Collected data

--------

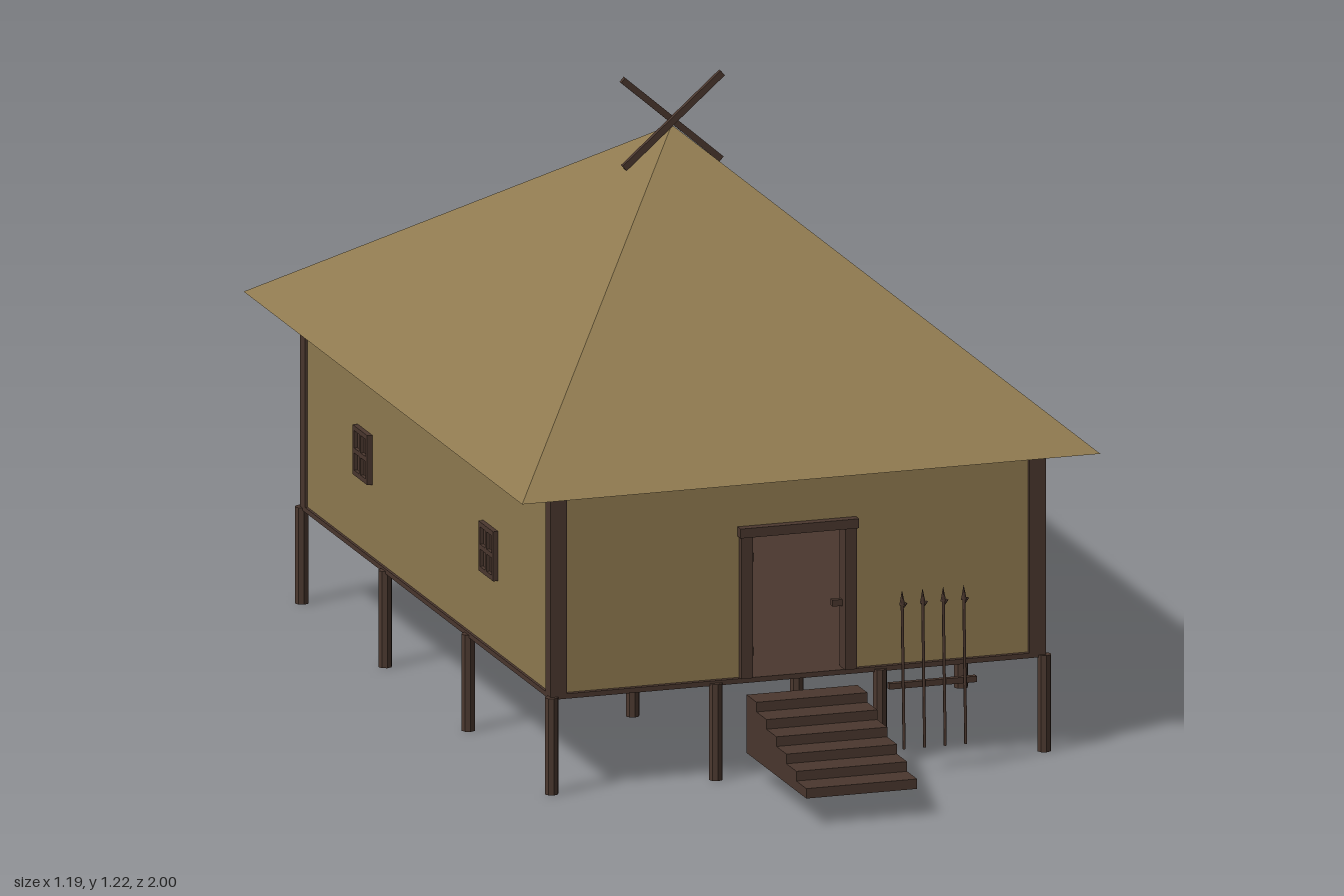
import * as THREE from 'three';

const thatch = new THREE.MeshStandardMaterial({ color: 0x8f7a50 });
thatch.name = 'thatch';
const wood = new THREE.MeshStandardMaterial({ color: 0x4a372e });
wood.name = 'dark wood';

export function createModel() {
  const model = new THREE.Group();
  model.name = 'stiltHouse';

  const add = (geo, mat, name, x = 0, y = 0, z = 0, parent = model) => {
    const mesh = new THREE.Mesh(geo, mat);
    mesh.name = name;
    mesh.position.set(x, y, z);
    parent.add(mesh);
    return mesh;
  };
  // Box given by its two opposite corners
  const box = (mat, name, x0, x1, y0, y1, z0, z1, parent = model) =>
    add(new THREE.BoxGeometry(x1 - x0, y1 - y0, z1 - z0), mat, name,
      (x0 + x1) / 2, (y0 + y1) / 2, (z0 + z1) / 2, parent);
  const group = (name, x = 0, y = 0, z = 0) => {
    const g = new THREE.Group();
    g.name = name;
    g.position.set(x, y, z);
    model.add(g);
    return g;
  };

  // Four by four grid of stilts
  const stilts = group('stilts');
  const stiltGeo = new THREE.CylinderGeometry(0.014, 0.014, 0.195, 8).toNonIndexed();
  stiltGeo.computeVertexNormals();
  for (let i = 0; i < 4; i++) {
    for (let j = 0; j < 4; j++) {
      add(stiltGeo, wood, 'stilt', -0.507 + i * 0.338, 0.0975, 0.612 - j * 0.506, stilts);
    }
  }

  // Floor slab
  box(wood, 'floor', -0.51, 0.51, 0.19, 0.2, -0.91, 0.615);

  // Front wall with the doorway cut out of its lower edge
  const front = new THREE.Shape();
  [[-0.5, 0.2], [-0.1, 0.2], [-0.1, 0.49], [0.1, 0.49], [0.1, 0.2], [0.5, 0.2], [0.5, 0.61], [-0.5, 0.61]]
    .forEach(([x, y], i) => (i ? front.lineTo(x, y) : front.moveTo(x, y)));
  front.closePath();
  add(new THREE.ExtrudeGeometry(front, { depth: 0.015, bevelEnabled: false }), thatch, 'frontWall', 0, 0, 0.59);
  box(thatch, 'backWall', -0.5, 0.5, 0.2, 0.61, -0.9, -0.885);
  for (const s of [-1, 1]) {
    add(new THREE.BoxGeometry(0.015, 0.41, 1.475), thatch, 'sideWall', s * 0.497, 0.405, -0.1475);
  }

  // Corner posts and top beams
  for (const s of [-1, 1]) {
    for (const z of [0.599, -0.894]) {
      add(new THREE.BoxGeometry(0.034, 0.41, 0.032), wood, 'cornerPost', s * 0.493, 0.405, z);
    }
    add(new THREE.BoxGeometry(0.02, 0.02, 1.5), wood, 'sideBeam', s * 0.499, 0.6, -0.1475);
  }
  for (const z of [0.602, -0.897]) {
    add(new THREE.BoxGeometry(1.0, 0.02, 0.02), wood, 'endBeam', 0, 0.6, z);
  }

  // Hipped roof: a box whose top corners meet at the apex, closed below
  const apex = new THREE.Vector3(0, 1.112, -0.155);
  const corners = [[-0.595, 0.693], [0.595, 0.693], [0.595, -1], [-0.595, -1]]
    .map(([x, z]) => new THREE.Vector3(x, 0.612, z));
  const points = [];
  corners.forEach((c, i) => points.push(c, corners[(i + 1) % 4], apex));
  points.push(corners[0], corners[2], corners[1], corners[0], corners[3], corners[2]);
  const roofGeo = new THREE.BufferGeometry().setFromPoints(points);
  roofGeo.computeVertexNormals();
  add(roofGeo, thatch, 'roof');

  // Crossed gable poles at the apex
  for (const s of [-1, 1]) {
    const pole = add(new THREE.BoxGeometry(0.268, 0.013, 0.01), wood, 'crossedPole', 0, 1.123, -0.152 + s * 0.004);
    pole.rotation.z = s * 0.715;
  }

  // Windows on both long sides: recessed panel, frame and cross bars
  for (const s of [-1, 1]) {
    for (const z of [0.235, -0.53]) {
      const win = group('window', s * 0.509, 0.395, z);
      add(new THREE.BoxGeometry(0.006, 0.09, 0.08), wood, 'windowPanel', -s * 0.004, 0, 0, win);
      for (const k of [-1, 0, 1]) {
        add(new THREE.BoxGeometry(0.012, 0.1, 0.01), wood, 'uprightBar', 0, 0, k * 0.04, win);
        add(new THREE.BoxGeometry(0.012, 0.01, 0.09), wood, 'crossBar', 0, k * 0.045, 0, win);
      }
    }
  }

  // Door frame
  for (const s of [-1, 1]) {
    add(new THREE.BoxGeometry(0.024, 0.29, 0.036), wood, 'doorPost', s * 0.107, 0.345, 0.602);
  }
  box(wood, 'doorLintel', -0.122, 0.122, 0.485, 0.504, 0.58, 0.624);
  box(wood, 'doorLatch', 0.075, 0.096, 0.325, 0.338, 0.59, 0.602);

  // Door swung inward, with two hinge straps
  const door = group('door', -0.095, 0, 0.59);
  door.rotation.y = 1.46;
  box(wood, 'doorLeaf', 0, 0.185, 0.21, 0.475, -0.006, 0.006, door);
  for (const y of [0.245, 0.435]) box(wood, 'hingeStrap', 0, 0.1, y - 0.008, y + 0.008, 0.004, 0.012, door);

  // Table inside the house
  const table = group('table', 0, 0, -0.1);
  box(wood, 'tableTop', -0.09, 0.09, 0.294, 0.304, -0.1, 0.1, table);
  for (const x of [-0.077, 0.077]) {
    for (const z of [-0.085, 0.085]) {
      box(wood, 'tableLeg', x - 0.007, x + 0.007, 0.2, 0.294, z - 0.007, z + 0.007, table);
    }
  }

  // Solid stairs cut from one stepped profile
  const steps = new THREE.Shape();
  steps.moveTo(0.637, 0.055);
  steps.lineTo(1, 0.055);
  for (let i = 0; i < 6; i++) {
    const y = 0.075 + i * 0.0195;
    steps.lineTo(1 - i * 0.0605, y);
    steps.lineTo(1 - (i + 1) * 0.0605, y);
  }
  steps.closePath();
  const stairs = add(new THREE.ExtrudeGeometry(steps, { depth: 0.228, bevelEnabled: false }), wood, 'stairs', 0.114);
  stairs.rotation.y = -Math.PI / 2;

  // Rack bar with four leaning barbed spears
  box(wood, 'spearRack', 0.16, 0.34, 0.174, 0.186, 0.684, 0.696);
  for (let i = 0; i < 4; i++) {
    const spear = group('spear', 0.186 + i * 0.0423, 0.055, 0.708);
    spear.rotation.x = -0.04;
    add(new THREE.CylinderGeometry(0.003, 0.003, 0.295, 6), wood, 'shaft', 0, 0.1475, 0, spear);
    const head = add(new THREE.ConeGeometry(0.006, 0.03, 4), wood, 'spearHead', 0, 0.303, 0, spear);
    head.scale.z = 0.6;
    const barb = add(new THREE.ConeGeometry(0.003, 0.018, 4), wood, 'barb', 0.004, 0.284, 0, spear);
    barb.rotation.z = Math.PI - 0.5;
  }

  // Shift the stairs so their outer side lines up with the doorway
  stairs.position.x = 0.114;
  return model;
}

--------

Assigned task
From the records above, retype only the lines starting at the line that contains "apex, closed below" and ending at the line that contains "roofGeo.computeVertexNormals();", both included.

Written response
  // Hipped roof: a box whose top corners meet at the apex, closed below
  const apex = new THREE.Vector3(0, 1.112, -0.155);
  const corners = [[-0.595, 0.693], [0.595, 0.693], [0.595, -1], [-0.595, -1]]
    .map(([x, z]) => new THREE.Vector3(x, 0.612, z));
  const points = [];
  corners.forEach((c, i) => points.push(c, corners[(i + 1) % 4], apex));
  points.push(corners[0], corners[2], corners[1], corners[0], corners[3], corners[2]);
  const roofGeo = new THREE.BufferGeometry().setFromPoints(points);
  roofGeo.computeVertexNormals();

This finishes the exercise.